11 March, 2009

New chicks push kakapo population above 100

Conservation Minister Tim Groser says the long running campaign to save the kakapo has reached a new milestone today with confirmation that the population of threatened birds has cracked through the 100 mark.


The Department of Conservation's Kakapo Recovery Team have been closely watching a handful of chicks born in the past few days on Whenua Hou/Codfish Island - the kakapo sanctuary off Stewart Island.


All the new chicks have survived their first few critical days, meaning the world's kakapo headcount is now officially 103 birds - more than double the total number of kakapo alive a little over a decade ago.


"This is great news - we've still got a long, long road ahead before the kakapo's future is secure but it's a huge milestone for one of the country's favourite birds," said Mr Groser.


Mr Groser said the recovery team are expecting a bumper breeding season this year with hopes of more than 30 chicks hatching over coming weeks.


"Hopefully we'll be able to keep the population over the 100 mark and that is a fantastic reward for all the Department of Conservation (DOC) staff and many volunteers who have worked so hard to build up kakapo numbers over the years."


DOC's kakapo recovery work is actively supported by a partnership involving Forest & Bird and New Zealand Aluminium Smelters.


First signed over twenty years ago, the agreement is one of DOC's longest running conservation partnerships and has already injected over $3 million towards breeding programmes and predator proof sanctuaries for the flightless parrot.
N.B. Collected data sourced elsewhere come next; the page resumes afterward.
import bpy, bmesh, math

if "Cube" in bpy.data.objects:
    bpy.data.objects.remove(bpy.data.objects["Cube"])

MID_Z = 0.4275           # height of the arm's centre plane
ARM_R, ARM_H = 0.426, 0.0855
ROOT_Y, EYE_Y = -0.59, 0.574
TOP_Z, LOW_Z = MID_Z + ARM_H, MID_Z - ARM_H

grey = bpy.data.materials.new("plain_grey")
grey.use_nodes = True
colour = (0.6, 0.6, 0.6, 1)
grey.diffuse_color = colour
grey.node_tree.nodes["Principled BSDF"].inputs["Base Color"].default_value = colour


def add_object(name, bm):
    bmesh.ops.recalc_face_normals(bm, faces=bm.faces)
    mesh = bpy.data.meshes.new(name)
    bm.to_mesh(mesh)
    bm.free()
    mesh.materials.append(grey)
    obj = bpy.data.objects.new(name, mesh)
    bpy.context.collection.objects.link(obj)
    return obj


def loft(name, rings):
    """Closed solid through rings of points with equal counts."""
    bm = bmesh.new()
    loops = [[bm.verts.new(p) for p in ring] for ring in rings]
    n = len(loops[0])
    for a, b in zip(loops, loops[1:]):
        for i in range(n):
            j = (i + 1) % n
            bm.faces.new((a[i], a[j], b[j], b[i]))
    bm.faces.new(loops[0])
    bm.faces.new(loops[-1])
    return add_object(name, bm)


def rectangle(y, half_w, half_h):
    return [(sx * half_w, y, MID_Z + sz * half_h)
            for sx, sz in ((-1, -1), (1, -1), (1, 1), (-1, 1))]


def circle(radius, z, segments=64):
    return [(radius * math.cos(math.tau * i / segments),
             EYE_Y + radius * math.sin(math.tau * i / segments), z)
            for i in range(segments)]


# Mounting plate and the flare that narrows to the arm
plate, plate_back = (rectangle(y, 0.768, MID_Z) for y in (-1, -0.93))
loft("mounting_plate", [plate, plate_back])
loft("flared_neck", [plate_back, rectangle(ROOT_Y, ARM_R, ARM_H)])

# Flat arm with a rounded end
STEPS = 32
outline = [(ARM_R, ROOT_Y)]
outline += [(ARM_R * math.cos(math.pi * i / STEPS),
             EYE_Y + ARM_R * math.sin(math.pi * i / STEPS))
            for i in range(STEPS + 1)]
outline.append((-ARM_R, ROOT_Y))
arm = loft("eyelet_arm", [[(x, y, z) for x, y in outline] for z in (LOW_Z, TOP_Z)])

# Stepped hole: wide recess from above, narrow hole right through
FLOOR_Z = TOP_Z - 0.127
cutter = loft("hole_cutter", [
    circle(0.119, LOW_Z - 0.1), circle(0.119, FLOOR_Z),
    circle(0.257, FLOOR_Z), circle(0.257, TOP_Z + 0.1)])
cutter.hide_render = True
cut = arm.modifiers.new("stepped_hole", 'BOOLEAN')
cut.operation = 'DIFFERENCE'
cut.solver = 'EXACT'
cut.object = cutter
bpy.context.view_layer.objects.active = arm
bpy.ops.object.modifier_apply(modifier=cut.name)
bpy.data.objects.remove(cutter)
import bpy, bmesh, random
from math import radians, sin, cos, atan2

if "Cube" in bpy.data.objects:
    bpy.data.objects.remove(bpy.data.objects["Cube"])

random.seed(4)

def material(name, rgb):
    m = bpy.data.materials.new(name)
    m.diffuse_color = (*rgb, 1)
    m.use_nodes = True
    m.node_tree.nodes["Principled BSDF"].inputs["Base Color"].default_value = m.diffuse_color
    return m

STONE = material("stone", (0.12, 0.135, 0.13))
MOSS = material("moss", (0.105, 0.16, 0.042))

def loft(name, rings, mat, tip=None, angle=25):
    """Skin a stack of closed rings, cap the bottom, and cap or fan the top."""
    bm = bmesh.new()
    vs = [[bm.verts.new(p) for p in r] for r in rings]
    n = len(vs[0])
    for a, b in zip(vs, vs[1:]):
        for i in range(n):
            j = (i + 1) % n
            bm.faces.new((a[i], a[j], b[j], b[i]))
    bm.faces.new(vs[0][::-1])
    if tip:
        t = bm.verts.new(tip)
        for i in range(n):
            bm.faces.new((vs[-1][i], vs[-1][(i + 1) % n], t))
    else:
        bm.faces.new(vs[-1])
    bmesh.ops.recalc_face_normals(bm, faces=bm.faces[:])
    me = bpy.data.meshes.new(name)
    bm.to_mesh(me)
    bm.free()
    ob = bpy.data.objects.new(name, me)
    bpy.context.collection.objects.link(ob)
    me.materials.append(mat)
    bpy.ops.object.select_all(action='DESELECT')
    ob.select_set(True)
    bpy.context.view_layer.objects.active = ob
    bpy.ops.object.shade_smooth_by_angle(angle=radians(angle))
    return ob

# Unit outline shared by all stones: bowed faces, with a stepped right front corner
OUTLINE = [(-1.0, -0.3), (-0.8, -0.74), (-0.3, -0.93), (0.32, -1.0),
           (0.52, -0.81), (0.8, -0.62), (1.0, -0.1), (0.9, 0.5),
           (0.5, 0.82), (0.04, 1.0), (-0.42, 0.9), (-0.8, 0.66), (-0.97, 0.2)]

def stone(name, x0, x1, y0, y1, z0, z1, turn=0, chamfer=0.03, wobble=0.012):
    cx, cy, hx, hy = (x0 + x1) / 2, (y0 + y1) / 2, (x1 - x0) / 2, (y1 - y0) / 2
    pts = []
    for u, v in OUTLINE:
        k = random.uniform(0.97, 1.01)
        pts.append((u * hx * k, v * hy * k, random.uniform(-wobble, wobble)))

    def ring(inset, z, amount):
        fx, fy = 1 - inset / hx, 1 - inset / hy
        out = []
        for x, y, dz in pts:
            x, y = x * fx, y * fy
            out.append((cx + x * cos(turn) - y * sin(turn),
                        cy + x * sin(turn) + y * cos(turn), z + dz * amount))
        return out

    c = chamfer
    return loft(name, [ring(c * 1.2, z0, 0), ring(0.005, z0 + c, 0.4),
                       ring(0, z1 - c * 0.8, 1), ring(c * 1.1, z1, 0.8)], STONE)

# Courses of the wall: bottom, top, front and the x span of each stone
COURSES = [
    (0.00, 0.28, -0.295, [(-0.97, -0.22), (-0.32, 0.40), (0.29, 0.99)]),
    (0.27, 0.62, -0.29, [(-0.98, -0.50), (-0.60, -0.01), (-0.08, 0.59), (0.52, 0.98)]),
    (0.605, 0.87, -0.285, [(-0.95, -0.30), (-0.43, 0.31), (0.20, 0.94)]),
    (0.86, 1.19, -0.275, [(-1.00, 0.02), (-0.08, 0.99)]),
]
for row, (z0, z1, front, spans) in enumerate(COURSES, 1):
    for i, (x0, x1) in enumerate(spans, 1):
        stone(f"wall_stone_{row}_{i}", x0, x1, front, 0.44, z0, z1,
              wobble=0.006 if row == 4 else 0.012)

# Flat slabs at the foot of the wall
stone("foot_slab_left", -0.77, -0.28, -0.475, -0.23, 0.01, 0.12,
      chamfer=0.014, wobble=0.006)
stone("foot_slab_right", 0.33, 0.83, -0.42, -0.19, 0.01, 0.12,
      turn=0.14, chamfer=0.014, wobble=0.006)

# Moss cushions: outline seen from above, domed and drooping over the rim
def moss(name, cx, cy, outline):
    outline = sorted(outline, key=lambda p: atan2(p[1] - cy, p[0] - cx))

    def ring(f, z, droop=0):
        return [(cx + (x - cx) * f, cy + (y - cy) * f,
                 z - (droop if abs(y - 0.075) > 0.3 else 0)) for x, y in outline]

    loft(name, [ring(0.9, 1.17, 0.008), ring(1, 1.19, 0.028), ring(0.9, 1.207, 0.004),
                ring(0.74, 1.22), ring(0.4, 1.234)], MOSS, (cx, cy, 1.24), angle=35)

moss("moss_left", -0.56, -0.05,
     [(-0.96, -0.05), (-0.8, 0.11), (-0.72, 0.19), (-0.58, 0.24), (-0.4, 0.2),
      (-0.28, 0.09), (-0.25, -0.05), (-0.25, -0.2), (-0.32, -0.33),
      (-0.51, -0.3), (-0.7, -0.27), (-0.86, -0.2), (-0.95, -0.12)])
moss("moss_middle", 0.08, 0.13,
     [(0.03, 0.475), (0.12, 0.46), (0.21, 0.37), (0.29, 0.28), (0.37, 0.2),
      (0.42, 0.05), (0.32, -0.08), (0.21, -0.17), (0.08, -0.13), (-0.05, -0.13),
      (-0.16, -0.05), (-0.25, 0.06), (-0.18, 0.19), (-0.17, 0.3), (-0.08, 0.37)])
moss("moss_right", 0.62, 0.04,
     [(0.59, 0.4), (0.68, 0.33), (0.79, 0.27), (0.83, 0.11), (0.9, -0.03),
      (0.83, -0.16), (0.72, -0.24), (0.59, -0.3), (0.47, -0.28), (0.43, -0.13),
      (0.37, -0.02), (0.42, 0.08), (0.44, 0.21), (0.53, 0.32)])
"This milestone shows what can be achieved for conservation when community organisations, private businesses and the public sector work together."

  • Tim Groser
  • Conservation